From KUNC (Maeve Conran):
…despite an extensive education and outreach campaign, just how involved is the general public in planning Colorado’s water future?
Kate McIntire, the women in charge of public engagement and outreach for the Colorado Water Conservation Board, said they’ve mostly relied on volunteers in a process that goes back 10 years when the Public Education, Participation and Outreach group was established. Later, McIntire said, they engaged the nine basin roundtables to help.
“This is really a grassroots process and so we never intended to or didn’t have millions of dollars to throw into reaching everyone across the state in terms of a more traditional advertising campaign,” said McIntire. “Spreading the word grass roots isn’t something that happens overnight.”
The Water Board received more than 15,000 comments directly and through the nine basin roundtables when creating the draft plan. That’s not enough for state Senator Ellen Roberts, a Republican from Durango. She still thinks there’s a lack of awareness amongst the general public.

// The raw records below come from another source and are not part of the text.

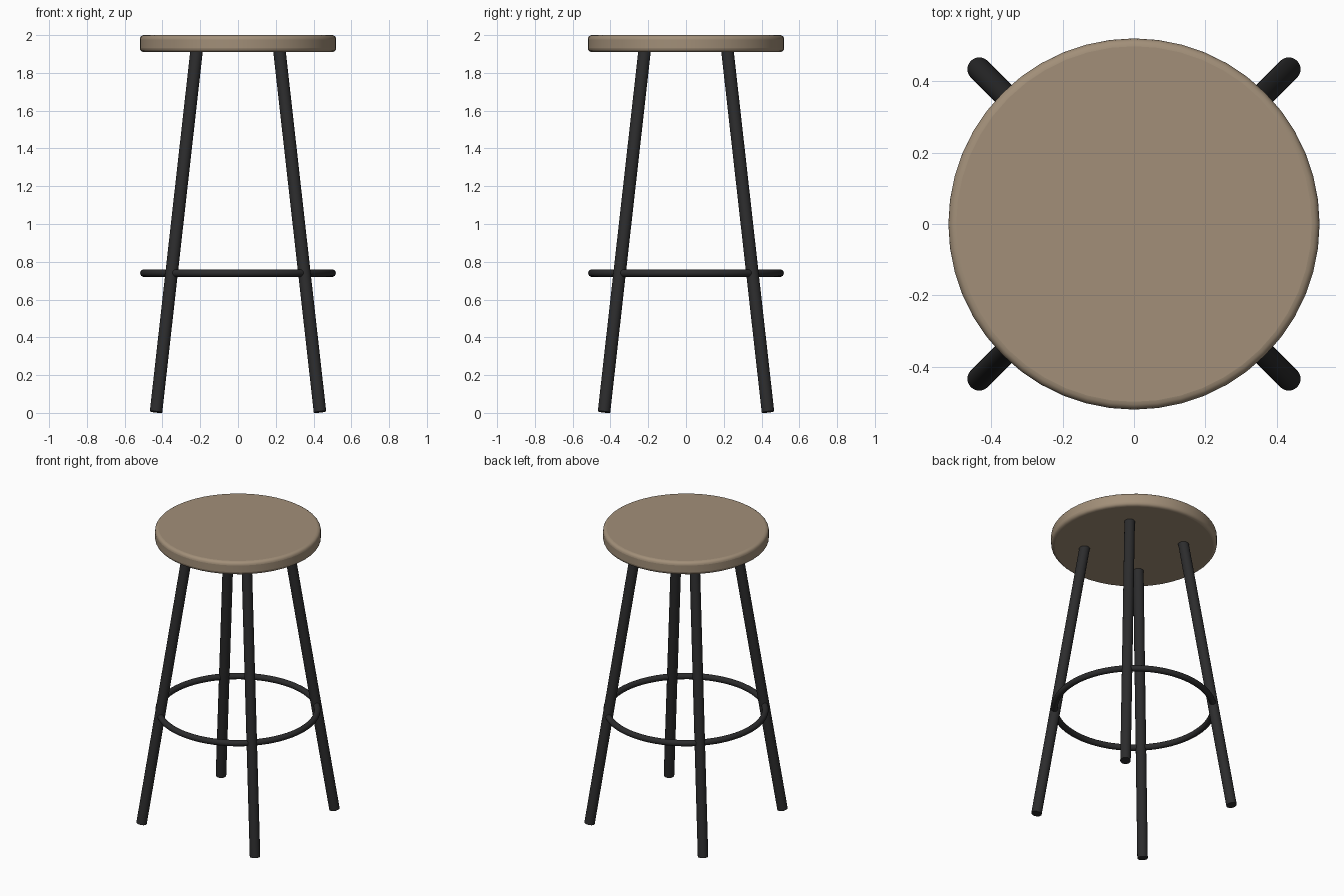
import bpy
import math
from mathutils import Vector

cube = bpy.data.objects.get("Cube")
if cube:
    bpy.data.objects.remove(cube, do_unlink=True)


def make_material(name, rgb):
    mat = bpy.data.materials.new(name)
    mat.use_nodes = True
    colour = (*rgb, 1.0)
    mat.diffuse_color = colour
    bsdf = next(n for n in mat.node_tree.nodes if n.type == "BSDF_PRINCIPLED")
    bsdf.inputs["Base Color"].default_value = colour
    return mat


def finish(name, mat):
    obj = bpy.context.object
    obj.name = name
    obj.data.materials.append(mat)
    bpy.ops.object.shade_smooth_by_angle(angle=math.radians(40))
    return obj


wood = make_material("brown wood", (0.36, 0.275, 0.19))
metal = make_material("black metal", (0.025, 0.025, 0.026))

# Round seat with softened rims
SEAT_BOTTOM, SEAT_TOP = 1.91, 2.0
bpy.ops.mesh.primitive_cylinder_add(
    vertices=48, radius=0.52, depth=SEAT_TOP - SEAT_BOTTOM,
    location=(0, 0, (SEAT_TOP + SEAT_BOTTOM) / 2))
seat = bpy.context.object
bevel = seat.modifiers.new("rounded rim", "BEVEL")
bevel.width = 0.022
bevel.segments = 4
bevel.limit_method = "ANGLE"
bevel.angle_limit = math.radians(40)
finish("seat", wood)

# Four splayed tube legs, ends cut square to the tube
for name, sx, sy in (("front_left_leg", 1, -1), ("front_right_leg", -1, -1),
                     ("back_left_leg", 1, 1), ("back_right_leg", -1, 1)):
    foot = Vector((0.434 * sx, 0.434 * sy, 0.005))
    head = Vector((0.219 * sx, 0.219 * sy, SEAT_BOTTOM + 0.01))
    axis = head - foot
    bpy.ops.mesh.primitive_cylinder_add(
        vertices=24, radius=0.033, depth=axis.length,
        location=(foot + head) / 2,
        rotation=axis.to_track_quat("Z", "Y").to_euler())
    finish(name, metal)

# Footrest ring passing through the legs
bpy.ops.mesh.primitive_torus_add(
    major_segments=64, minor_segments=16,
    major_radius=0.498, minor_radius=0.02, location=(0, 0, 0.74))
finish("footrest_ring", metal)
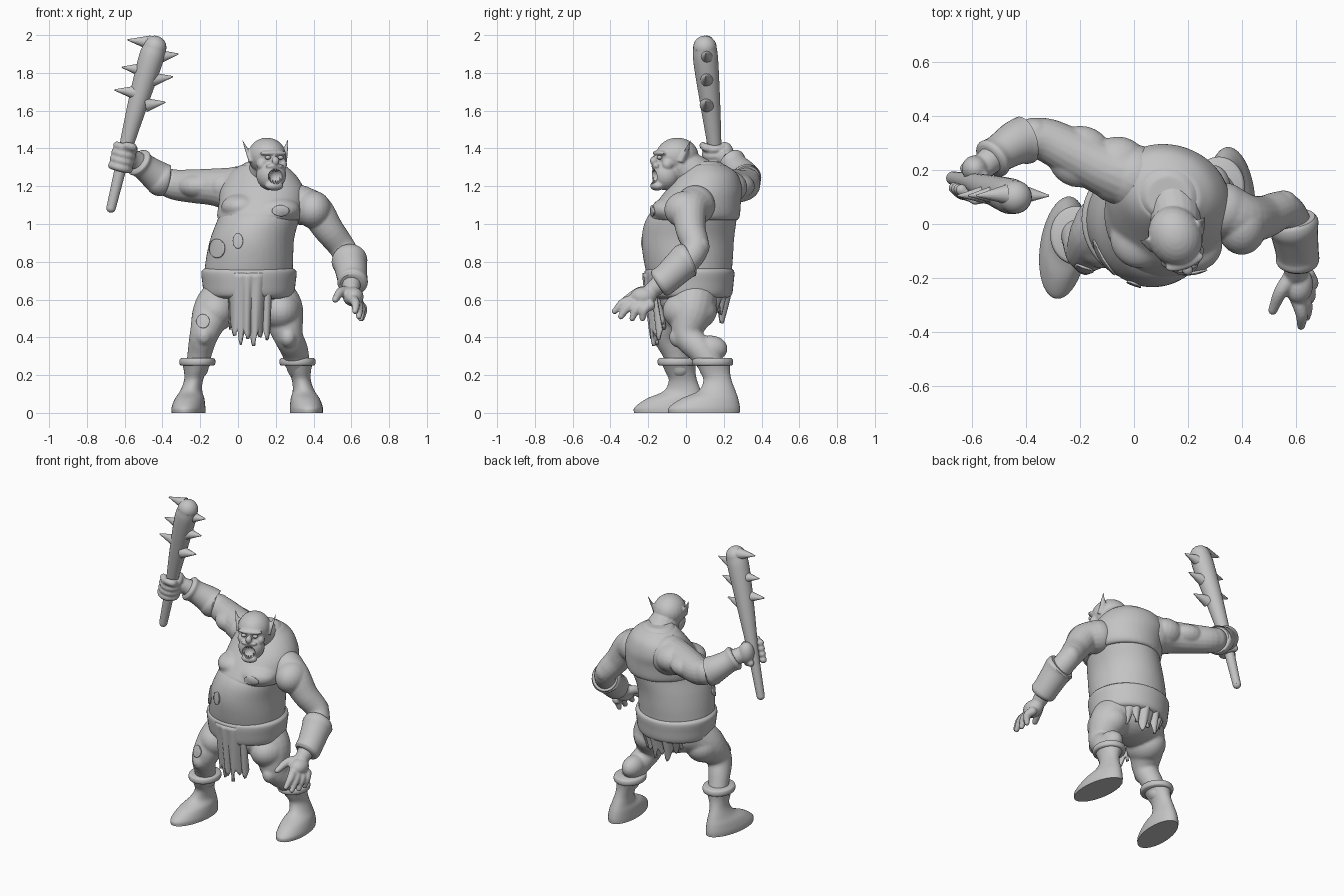
import bpy, bmesh, math
from mathutils import Vector, Matrix

cube = bpy.data.objects.get("Cube")
if cube:
    bpy.data.objects.remove(cube)

grey = bpy.data.materials.new("plain_grey")
grey.use_nodes = True
grey.diffuse_color = (0.55, 0.55, 0.55, 1)
grey.node_tree.nodes["Principled BSDF"].inputs["Base Color"].default_value = grey.diffuse_color


def make(name, bm):
    bmesh.ops.recalc_face_normals(bm, faces=bm.faces)
    me = bpy.data.meshes.new(name)
    bm.to_mesh(me)
    bm.free()
    me.materials.append(grey)
    ob = bpy.data.objects.new(name, me)
    bpy.context.collection.objects.link(ob)
    return ob


def smooth_path(pts, steps=5):
    """Catmull-Rom through points of any dimension."""
    p = [Vector(q) for q in pts]
    p = [p[0] * 2 - p[1]] + p + [p[-1] * 2 - p[-2]]
    out = []
    for a, b, c, d in zip(p, p[1:], p[2:], p[3:]):
        for i in range(steps):
            t = i / steps
            out.append((b * 2 + (c - a) * t + (a * 2 - b * 5 + c * 4 - d) * t * t
                        + (b * 3 - a - c * 3 + d) * t ** 3) * 0.5)
    return out + [p[-2]]


def skin_rings(bm, rings):
    vs = [[bm.verts.new(co) for co in r] for r in rings]
    n = len(vs[0])
    for a, b in zip(vs, vs[1:]):
        for i in range(n):
            bm.faces.new((a[i], a[(i + 1) % n], b[(i + 1) % n], b[i]))
    bm.faces.new(vs[0][::-1])
    bm.faces.new(vs[-1])


def loft(bm, rings, n=40):
    """Stack of level ellipses: x, y, z, rx, ry, turn in degrees."""
    out = []
    for x, y, z, rx, ry, turn in smooth_path(rings):
        m = Matrix.Rotation(math.radians(turn), 3, 'Z')
        out.append([Vector((x, y, z)) + m @ Vector((rx * math.cos(a), ry * math.sin(a), 0))
                    for a in (math.tau * i / n for i in range(n))])
    skin_rings(bm, out)


def limb(bm, pts, n=20, caps=True):
    """Round tube along x, y, z, radius."""
    path = smooth_path(pts)
    pos = [q.to_3d() for q in path]
    side = None
    out = []
    for i, q in enumerate(path):
        t = (pos[min(i + 1, len(pos) - 1)] - pos[max(i - 1, 0)]).normalized()
        side = t.orthogonal() if side is None else side - t * side.dot(t)
        side.normalize()
        up = t.cross(side)
        out.append([pos[i] + (side * math.cos(a) + up * math.sin(a)) * q[3]
                    for a in (math.tau * k / n for k in range(n))])
    skin_rings(bm, out)
    if caps:
        for q in (path[0], path[-1]):
            ball(bm, q[:3], [q[3]] * 3)


def ball(bm, c, r, m=Matrix()):
    bmesh.ops.create_uvsphere(bm, u_segments=24, v_segments=14, radius=1,
                              matrix=m @ Matrix.Translation(c) @ Matrix.Diagonal((*r, 1)))


def spike(bm, base, tip, r, flat=1.0):
    base, tip = Vector(base), Vector(tip)
    m = Matrix.Translation((base + tip) / 2) @ (tip - base).to_track_quat('Z', 'Y').to_matrix().to_4x4()
    bmesh.ops.create_cone(bm, cap_ends=True, segments=16, radius1=r, radius2=r * 0.08,
                          depth=(tip - base).length, matrix=m @ Matrix.Diagonal((1, flat, 1, 1)))


def shade(ob, angle=50):
    bpy.ops.object.select_all(action='DESELECT')
    bpy.context.view_layer.objects.active = ob
    ob.select_set(True)
    bpy.ops.object.shade_smooth_by_angle(angle=math.radians(angle))


def fuse(ob, voxel, rounds, cutter=None):
    """Blend overlapping parts into one sculpted surface."""
    rm = ob.modifiers.new("fuse", 'REMESH')
    rm.mode, rm.voxel_size = 'VOXEL', voxel
    sm = ob.modifiers.new("soften", 'SMOOTH')
    sm.factor, sm.iterations = 0.5, rounds
    if cutter:
        bo = ob.modifiers.new("cut", 'BOOLEAN')
        bo.operation, bo.object = 'DIFFERENCE', cutter
    me = bpy.data.meshes.new_from_object(ob.evaluated_get(bpy.context.evaluated_depsgraph_get()))
    ob.modifiers.clear()
    ob.data = me
    if cutter:
        bpy.data.objects.remove(cutter)
    shade(ob)


# Head, facing slightly to its left
H = Matrix.Translation((0.16, -0.065, 1.33)) @ Matrix.Rotation(math.radians(20), 4, 'Z')
bm = bmesh.new()
for c, r in [((0, .02, .03), (.1, .115, .097)), ((0, -.045, -.07), (.08, .075, .082)),
             ((0, -.08, .045), (.076, .028, .016)), ((0, -.112, .004), (.02, .022, .024)),
             ((0, -.095, -.128), (.05, .034, .026)), ((0, -.1, -.024), (.052, .02, .012))]:
    ball(bm, c, r, H)
for s in (-1, 1):
    ball(bm, (s * .058, -.055, -.015), (.026, .03, .03), H)
    spike(bm, H @ Vector((s * .085, .02, .0)), H @ Vector((s * .13, .05, .12)), .034, .45)
limb(bm, [(.13, .12, 1.2, .12), (.15, .04, 1.27, .1), (.16, -.02, 1.31, .085)])
mouth = bmesh.new()
ball(mouth, (0, -.125, -.078), (.042, .05, .04), H)
for s in (-1, 1):
    ball(mouth, (s * .036, -.112, .022), (.024, .018, .009), H)
fuse(make("head", bm), .006, 4, make("mouth_cutter", mouth))

# Teeth and eyes
bm = bmesh.new()
for i in range(-2, 3):
    x, y = i * .014, -.115 + abs(i) * .006
    spike(bm, H @ Vector((x, y, -.036)), H @ Vector((x, y, -.055)), .007)
    spike(bm, H @ Vector((x, y, -.12)), H @ Vector((x, y, -.098 if abs(i) < 2 else -.08)), .007)
shade(make("teeth", bm))
bm = bmesh.new()
for s in (-1, 1):
    ball(bm, (s * .036, -.093, .022), (.016, .014, .011), H)
shade(make("eyes", bm))

# Torso and the vest over the chest
bm = bmesh.new()
loft(bm, [(.06, .03, .58, .19, .16, 0), (.055, .02, .7, .23, .215, 0), (.06, .012, .8, .232, .235, 0),
          (.075, .01, .92, .222, .245, -5), (.11, .03, 1.03, .215, .24, -12), (.135, .075, 1.12, .215, .205, -20),
          (.13, .11, 1.2, .205, .17, -22), (.125, .12, 1.27, .16, .135, -20), (.13, .1, 1.33, .085, .08, -20)])
torso = make("torso", bm)
fuse(torso, .01, 6)
bm = bmesh.new()
loft(bm, [(.115, .04, 1.02, .222, .238, -12), (.122, .045, 1.05, .232, .242, -14),
          (.13, .07, 1.12, .232, .22, -19), (.128, .1, 1.19, .225, .192, -22),
          (.125, .118, 1.265, .18, .15, -20), (.13, .105, 1.315, .115, .1, -20)])
ball(bm, (.02, -.05, 1.09), (.11, .115, .07))
ball(bm, (.2, -.075, 1.075), (.13, .11, .07))
vest = make("vest", bm)
fuse(vest, .01, 5)

# Raised arm, gripping hand
bm = bmesh.new()
limb(bm, [(.0, .17, 1.18, .125), (-.12, .21, 1.195, .1), (-.23, .265, 1.2, .09), (-.34, .315, 1.21, .08),
          (-.43, .3, 1.25, .066), (-.53, .24, 1.33, .052), (-.58, .19, 1.36, .045)])
ball(bm, (-.06, .2, 1.195), (.12, .125, .095))
ball(bm, (-.2, .25, 1.2), (.12, .115, .075))
ball(bm, (-.37, .34, 1.22), (.065, .055, .07))
ball(bm, (-.59, .205, 1.365), (.05, .05, .07))
axis = Vector((.235, -.06, .93)).normalized()
u = axis.cross((0, 1, 0)).normalized()
v = axis.cross(u)
for i in range(4):
    c = Vector((-.625, .158, 1.302)) + axis * i * .036
    limb(bm, [(*(c + (u * math.cos(a) + v * math.sin(a)) * .049), .022)
              for a in (math.radians(30 + 48 * k) for k in range(6))], 12)
limb(bm, [(-.57, .16, 1.39, .024), (-.555, .105, 1.405, .022), (-.59, .09, 1.415, .02)], 12)
fuse(make("right_arm", bm), .007, 3)

# Lowered arm, open hand
bm = bmesh.new()
limb(bm, [(.33, .05, 1.1, .105), (.41, .02, 1.07, .093), (.48, .025, .97, .08), (.555, .05, .87, .07),
          (.595, -.02, .78, .068), (.6, -.13, .69, .052), (.6, -.18, .65, .044)])
ball(bm, (.4, 0, 1.075), (.095, .115, .1))
ball(bm, (.555, .075, .88), (.055, .05, .06))
ball(bm, (.61, -.225, .615), (.055, .07, .052))
limb(bm, [(.59, -.19, .64, .033), (.545, -.25, .64, .026), (.515, -.32, .6, .018)], 12)
for i, tip in enumerate([(.62, -.378, .538), (.64, -.345, .51), (.65, -.285, .5), (.655, -.23, .5)]):
    root = Vector((.6 + i * .015, -.265 + i * .025, .605 - i * .012))
    mid = (root + Vector(tip)) / 2 + Vector((.012, -.01, .012))
    limb(bm, [(*root, .028), (*mid, .024), (*tip, .016)], 12)
fuse(make("left_arm", bm), .007, 3)

# Legs
bm = bmesh.new()
ball(bm, (.06, .03, .6), (.2, .17, .12))
limb(bm, [(-.06, .02, .62, .125), (-.13, -.04, .54, .11), (-.175, -.1, .43, .08),
          (-.2, -.065, .33, .066), (-.215, -.03, .24, .06)])
limb(bm, [(.17, .04, .62, .13), (.23, .03, .54, .118), (.265, .01, .41, .08),
          (.3, .08, .33, .072), (.32, .14, .24, .062)])
ball(bm, (.225, .02, .54), (.11, .145, .11))
ball(bm, (-.12, -.03, .54), (.11, .135, .11))
ball(bm, (-.18, -.14, .41), (.045, .05, .055))
ball(bm, (.265, -.035, .4), (.045, .055, .055))
ball(bm, (.295, .13, .34), (.065, .09, .07))
legs = make("legs", bm)
fuse(legs, .009, 4)

# Boots with cuffs
for name, s, x, y, turn in (("left", 1, .362, .095, 5), ("right", -1, -.262, -.088, -8)):
    bm = bmesh.new()
    loft(bm, [(x, y, 0, .086, .19, turn), (x, y + .003, .03, .086, .188, turn),
              (x - s * .006, y + .03, .075, .076, .152, turn), (x - s * .014, y + .068, .115, .058, .1, turn),
              (x - s * .026, y + .072, .17, .05, .075, 0), (x - s * .036, y + .058, .22, .06, .08, 0),
              (x - s * .046, y + .046, .275, .082, .095, 0)])
    shade(make(name + "_boot", bm))
    bm = bmesh.new()
    loft(bm, [(x - s * .047, y + .046, .27 + .02 * math.sin(a), .085 + .011 * math.cos(a),
               .098 + .011 * math.cos(a), 0) for a in (math.radians(d) for d in range(-90, 91, 45))])
    shade(make(name + "_boot_cuff", bm))

# Bracers with rolled rims
for name, pts in (("right", [(-.39, .318, 1.23, .08), (-.405, .312, 1.235, .09), (-.44, .3, 1.26, .082),
                             (-.5, .262, 1.305, .07), (-.525, .243, 1.325, .077), (-.535, .235, 1.333, .066)]),
                  ("left", [(.587, .02, .815, .085), (.59, 0, .805, .095), (.595, -.03, .78, .088),
                            (.605, -.1, .715, .08), (.607, -.135, .69, .08), (.607, -.15, .68, .066)])):
    bm = bmesh.new()
    limb(bm, pts, 32, False)
    shade(make(name + "_bracer", bm))

# Belt
bm = bmesh.new()
loft(bm, [(.058, .02, .605, .205, .19, 0), (.058, .02, .625, .236, .222, 0), (.058, .018, .69, .247, .234, 0),
          (.058, .018, .745, .252, .238, 0), (.058, .018, .765, .235, .222, 0)], 56)
shade(make("belt", bm))

# Torn cloth hanging at front and back
for name, y, lean, z0, z1, w in (("front_loincloth", -.222, .05, .74, .4, .115),
                                 ("back_loincloth", .24, -.05, .68, .52, .15)):
    bm = bmesh.new()
    cols, rows = 48, 14
    grid = []
    for j in range(rows + 1):
        f = j / rows
        for i in range(cols + 1):
            t = 2 * i / cols - 1
            end = z1 + .03 * math.sin(i * .8) + .02 * math.sin(i * .37) + .04 * t * t
            wave = .011 * math.sin(i * .5 + f) * f ** .5
            curve = math.copysign(.05, -y) * t * t
            grid.append(bm.verts.new((.06 + t * w * (1 - .1 * f), y + lean * f + wave + curve, z0 + (end - z0) * f)))
    for j in range(rows):
        for i in range(cols):
            k = j * (cols + 1) + i
            bm.faces.new((grid[k], grid[k + 1], grid[k + cols + 2], grid[k + cols + 1]))
    cloth = make(name, bm)
    so = cloth.modifiers.new("thickness", 'SOLIDIFY')
    so.thickness, so.offset = .018, 0
    shade(cloth, 70)

# Patches pressed onto the clothes
for name, x, z, rx, rz, target in (("belly_patch", 0, .91, .026, .04, torso), ("side_patch", -.11, .87, .04, .05, torso),
                                   ("chest_patch", .225, 1.07, .045, .028, vest), ("knee_patch", -.185, .485, .034, .036, legs)):
    bm = bmesh.new()
    bmesh.ops.create_grid(bm, x_segments=12, y_segments=12, size=1)
    for p in bm.verts:
        a, b = p.co.x, p.co.y
        p.co = (x + rx * a * math.sqrt(1 - b * b / 2), -.5, z + rz * b * math.sqrt(1 - a * a / 2))
    patch = make(name, bm)
    sw = patch.modifiers.new("press", 'SHRINKWRAP')
    sw.target, sw.wrap_method, sw.offset = target, 'PROJECT', .004
    sw.use_project_y, sw.use_positive_direction = True, True
    so = patch.modifiers.new("thickness", 'SOLIDIFY')
    so.thickness, so.offset = .008, 0
    shade(patch)

# Spiked club
bm = bmesh.new()
limb(bm, [(-.672, .17, 1.085, .025), (-.605, .155, 1.36, .034), (-.535, .13, 1.62, .052),
          (-.465, .105, 1.86, .066), (-.441, .1, 1.935, .062)], 28)
for s, x, z in ((-1, -.585, 1.975), (-1, -.615, 1.83), (-1, -.655, 1.71),
                (1, -.315, 1.9), (1, -.345, 1.78), (1, -.385, 1.645)):
    core = -.46 + (z - 1.88) * .27
    spike(bm, (core + s * .035, .11, z - .015), (x, .105, z), .038)
shade(make("spiked_club", bm), 40)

“I think that’s the challenge that we saw here at the legislature,” said Roberts. “The Governor and the executive branch of the Colorado government has done a lot of outreach but it’s a topic that most people… all they really care about is when they get up in the morning does water come out of the shower, can they make their cup of coffee or cup of tea?”
In 2014 the senator co-sponsored a successful bill that called for more involvement by the legislature in water planning. That led to a series of public meetings in all the major river basins of Colorado.
“What we were trying to do with Senate Bill 14-115 [.pdf] last year was to go out to the more general public, the kind of people who show up at our town hall meetings, who maybe have no idea about Colorado water law or how complicated it is,” Roberts said. “They’re not following like the people on the basin roundtables.”
Theresa Connelly, a water advocate with Conservation Colorado, is heartened by what she sees as a growing awareness in water issues in the state, even if there’s a lack of awareness about an actual water plan.
“Folks may not know as much that there’s an actual state water plan going on, but folks are very aware of water issues that we’re facing,” she said.
But Connolly, like Senator Roberts, said the public outreach effort needs to be more inclusive. She cites the fact that many of the meetings were in the middle of the workday, which made it difficult for some to attend. People may not have time to attend a meeting, but maybe they’ve sent an email or a postcard, and those voices should also be heard.
“I think sometimes those small actions are disregarded as a form letter or something that isn’t truly meaningful and I think that that’s absolutely not true,” Connelly said.
The Colorado Water Conservation Board has received over 2000 comments in the first few months since the draft was submitted and adds all input received through May 1 will be considered in the second draft, said the board’s McIntire. She points out that the CWCB is responding to all comments received and those responses are available for public review.
“And all those responses are cataloged and available for review by anyone on our website.”
More Colorado Water Plan coverage here.